[[ PROVIDED DATA, beginning ]]

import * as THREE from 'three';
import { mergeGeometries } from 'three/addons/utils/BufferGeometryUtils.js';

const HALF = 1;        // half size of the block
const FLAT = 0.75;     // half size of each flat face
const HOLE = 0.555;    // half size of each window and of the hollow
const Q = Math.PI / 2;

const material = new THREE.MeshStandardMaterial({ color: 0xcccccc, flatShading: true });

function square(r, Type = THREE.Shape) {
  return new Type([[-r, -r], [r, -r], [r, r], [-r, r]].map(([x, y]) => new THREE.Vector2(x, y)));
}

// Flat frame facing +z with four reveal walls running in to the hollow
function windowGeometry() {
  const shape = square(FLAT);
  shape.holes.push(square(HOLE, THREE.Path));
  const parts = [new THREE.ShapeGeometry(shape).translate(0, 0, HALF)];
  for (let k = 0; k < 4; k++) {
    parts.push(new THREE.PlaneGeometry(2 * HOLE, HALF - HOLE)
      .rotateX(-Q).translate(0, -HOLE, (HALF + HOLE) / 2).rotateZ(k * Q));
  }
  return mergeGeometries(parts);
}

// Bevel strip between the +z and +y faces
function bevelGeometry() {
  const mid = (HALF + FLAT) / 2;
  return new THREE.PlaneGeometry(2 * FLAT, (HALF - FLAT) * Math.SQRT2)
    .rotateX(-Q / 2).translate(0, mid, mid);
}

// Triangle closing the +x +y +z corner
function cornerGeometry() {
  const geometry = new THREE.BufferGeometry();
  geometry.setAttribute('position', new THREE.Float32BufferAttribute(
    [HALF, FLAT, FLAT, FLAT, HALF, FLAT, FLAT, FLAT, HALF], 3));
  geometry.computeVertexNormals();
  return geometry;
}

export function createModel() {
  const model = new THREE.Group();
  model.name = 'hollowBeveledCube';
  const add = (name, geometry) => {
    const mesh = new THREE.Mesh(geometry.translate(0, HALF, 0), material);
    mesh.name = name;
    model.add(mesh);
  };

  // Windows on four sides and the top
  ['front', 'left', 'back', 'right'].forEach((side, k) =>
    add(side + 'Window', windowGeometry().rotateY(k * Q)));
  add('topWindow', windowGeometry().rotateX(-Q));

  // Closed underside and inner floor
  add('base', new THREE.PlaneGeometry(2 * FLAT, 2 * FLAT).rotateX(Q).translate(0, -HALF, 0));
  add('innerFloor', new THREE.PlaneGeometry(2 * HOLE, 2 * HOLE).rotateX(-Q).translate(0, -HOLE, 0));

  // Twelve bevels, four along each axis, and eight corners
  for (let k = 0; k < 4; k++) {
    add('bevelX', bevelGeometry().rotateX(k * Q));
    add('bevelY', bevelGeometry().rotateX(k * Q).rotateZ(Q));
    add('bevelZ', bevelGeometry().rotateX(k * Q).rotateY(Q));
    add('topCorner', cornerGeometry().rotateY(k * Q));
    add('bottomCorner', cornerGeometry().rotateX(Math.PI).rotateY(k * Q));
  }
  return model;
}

[[ PROVIDED DATA, end ]]

Look over the listing. Pull out every line with the string "rotateZ" in it.

## [ANSWER TO THE PROBLEM]
      .rotateX(-Q).translate(0, -HOLE, (HALF + HOLE) / 2).rotateZ(k * Q));
    add('bevelY', bevelGeometry().rotateX(k * Q).rotateZ(Q));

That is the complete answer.